Currently, there are around 1 150 street posting boxes in the territory for the public to post mail, 59 of which are cast-iron posting boxes. The Government considers it inappropriate to display the crown and the British royal cypher on the old posting boxes that are still in service, and is looking into ways to update the markings on these boxes. We will take care to avoid causing any damage to the royal insignia, which will be preserved. In parallel, the Government is considering the best way to conserve old posting boxes. The Government will listen to and study the views of stakeholders, and will make an announcement after reaching a decision.
Senior Manager (Public Relations)
Several other people who'd written to HK Post forwarded me the exact same message. Mine wasn't sent til 8:18pm, so they must have been working late cutting & pasting.
The message doesn't make it clear who in "The Government" considers the crowns inappropriate. Earlier in the week, that question was put to Ms Ting, the Postmaster General:
[During a LegCo panel hearing Monday, Civic Party lawmaker Dennis Kwok] urged the postal chief to come clean as to who made the decision to eliminate the old insignia.
Was it Hongkong Post itself that made the decision or was it some high-level officials in the government, Kwok asked.
Stammering in her speech, Ting merely kept repeating that the decision was the result of internal government discussions.

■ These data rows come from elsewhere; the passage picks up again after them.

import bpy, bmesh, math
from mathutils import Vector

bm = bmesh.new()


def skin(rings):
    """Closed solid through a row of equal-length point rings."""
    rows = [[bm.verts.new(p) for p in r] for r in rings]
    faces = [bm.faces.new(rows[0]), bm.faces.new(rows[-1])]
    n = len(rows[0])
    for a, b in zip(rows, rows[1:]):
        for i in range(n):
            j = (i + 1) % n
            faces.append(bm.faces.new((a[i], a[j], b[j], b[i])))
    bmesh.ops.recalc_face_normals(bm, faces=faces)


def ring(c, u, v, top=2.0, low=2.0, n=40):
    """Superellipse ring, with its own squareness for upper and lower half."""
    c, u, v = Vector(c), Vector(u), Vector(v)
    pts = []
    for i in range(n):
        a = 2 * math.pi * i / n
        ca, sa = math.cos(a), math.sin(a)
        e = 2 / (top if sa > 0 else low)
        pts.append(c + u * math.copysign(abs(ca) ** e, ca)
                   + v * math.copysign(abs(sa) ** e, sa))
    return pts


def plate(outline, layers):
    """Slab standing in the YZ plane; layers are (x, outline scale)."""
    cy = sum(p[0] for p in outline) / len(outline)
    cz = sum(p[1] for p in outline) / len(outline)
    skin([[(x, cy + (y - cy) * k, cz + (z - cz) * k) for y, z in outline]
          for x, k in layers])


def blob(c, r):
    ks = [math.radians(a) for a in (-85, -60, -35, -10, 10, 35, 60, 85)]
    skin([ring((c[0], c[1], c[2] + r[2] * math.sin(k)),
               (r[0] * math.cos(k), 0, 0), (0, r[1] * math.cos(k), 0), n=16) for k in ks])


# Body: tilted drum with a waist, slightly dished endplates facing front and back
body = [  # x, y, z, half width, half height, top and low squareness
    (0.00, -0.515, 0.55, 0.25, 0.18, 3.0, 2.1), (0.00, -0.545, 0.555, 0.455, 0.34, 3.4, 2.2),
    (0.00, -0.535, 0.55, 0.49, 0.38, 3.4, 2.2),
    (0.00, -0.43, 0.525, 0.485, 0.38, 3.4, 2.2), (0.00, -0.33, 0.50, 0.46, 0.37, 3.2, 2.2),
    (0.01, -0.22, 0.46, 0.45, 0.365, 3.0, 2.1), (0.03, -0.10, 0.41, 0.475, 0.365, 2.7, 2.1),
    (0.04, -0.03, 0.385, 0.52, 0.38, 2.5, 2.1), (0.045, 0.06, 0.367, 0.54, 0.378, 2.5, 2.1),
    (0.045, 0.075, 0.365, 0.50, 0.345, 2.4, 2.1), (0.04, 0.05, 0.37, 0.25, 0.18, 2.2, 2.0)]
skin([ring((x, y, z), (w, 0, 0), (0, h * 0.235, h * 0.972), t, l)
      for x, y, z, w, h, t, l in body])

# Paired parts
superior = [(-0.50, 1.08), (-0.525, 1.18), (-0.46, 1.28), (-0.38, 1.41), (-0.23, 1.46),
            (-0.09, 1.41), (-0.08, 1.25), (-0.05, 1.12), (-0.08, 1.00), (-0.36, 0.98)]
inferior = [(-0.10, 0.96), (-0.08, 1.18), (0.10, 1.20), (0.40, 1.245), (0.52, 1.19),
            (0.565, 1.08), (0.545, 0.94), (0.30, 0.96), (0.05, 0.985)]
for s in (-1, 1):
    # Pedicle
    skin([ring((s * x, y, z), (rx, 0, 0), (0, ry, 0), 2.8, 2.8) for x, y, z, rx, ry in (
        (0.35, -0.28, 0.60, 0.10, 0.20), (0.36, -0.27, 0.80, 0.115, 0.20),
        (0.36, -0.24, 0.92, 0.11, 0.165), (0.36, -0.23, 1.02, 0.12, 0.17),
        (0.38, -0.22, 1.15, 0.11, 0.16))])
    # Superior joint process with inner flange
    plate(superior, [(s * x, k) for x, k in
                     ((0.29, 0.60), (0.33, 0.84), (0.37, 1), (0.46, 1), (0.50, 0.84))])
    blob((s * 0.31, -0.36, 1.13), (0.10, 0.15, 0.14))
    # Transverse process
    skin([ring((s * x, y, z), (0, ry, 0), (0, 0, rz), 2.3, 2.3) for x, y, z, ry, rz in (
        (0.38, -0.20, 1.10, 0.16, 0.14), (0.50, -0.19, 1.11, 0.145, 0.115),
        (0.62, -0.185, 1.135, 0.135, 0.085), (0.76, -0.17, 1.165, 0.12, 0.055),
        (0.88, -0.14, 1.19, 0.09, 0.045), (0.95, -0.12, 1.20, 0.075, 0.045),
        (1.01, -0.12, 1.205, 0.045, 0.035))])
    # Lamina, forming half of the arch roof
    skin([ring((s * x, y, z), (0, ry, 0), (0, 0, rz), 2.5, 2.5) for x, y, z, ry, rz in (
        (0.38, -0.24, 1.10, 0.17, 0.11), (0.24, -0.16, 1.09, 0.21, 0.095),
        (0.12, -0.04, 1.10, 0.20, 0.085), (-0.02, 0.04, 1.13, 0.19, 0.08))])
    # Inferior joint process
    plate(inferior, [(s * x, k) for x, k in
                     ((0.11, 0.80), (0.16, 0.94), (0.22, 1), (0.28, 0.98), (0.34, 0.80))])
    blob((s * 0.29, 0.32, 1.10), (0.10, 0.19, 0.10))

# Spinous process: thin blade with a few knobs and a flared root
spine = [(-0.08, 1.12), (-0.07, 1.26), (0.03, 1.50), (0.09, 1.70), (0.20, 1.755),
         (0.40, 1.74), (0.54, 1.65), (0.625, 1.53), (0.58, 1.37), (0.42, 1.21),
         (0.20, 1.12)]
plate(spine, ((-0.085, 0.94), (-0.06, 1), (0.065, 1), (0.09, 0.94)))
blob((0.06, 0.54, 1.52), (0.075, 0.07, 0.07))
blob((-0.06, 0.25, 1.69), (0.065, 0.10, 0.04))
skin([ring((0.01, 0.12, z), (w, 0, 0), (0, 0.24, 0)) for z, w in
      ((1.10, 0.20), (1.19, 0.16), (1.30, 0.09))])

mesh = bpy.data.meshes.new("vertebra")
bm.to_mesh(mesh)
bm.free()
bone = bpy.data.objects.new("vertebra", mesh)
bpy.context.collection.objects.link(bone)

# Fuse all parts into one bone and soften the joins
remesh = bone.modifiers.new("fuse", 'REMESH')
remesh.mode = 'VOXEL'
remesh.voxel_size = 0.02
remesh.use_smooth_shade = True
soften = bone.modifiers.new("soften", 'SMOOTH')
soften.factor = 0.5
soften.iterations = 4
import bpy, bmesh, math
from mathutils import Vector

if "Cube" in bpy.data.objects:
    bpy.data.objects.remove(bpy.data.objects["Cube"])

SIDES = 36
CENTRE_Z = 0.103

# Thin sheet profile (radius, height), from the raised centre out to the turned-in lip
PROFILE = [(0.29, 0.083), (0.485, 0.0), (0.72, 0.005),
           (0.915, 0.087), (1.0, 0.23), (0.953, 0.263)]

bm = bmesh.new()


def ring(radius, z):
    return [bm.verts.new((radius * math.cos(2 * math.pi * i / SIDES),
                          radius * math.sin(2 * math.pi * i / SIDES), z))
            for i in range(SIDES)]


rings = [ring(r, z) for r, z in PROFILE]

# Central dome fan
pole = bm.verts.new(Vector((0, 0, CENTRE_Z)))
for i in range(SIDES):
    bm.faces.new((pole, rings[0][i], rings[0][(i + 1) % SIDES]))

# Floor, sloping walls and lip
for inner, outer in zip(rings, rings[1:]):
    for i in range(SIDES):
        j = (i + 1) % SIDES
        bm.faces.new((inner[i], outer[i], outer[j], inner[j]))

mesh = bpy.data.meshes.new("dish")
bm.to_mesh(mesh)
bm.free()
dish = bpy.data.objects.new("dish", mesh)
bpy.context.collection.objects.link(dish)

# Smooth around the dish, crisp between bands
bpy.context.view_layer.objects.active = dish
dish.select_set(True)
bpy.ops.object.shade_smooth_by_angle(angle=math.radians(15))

Other press mentions:
Letter of the law: Royal insignia on postboxes are an essential part of Hong Kong's history. SCMP, Oct 20, 2015.
Mainland netizens confused by Hong Kong’s decision to cover postbox royal cyphers. HKFP, Oct 20, 2015
Postman expat - A clash between the British past and Chinese present. The Economist, Oct 24, 2015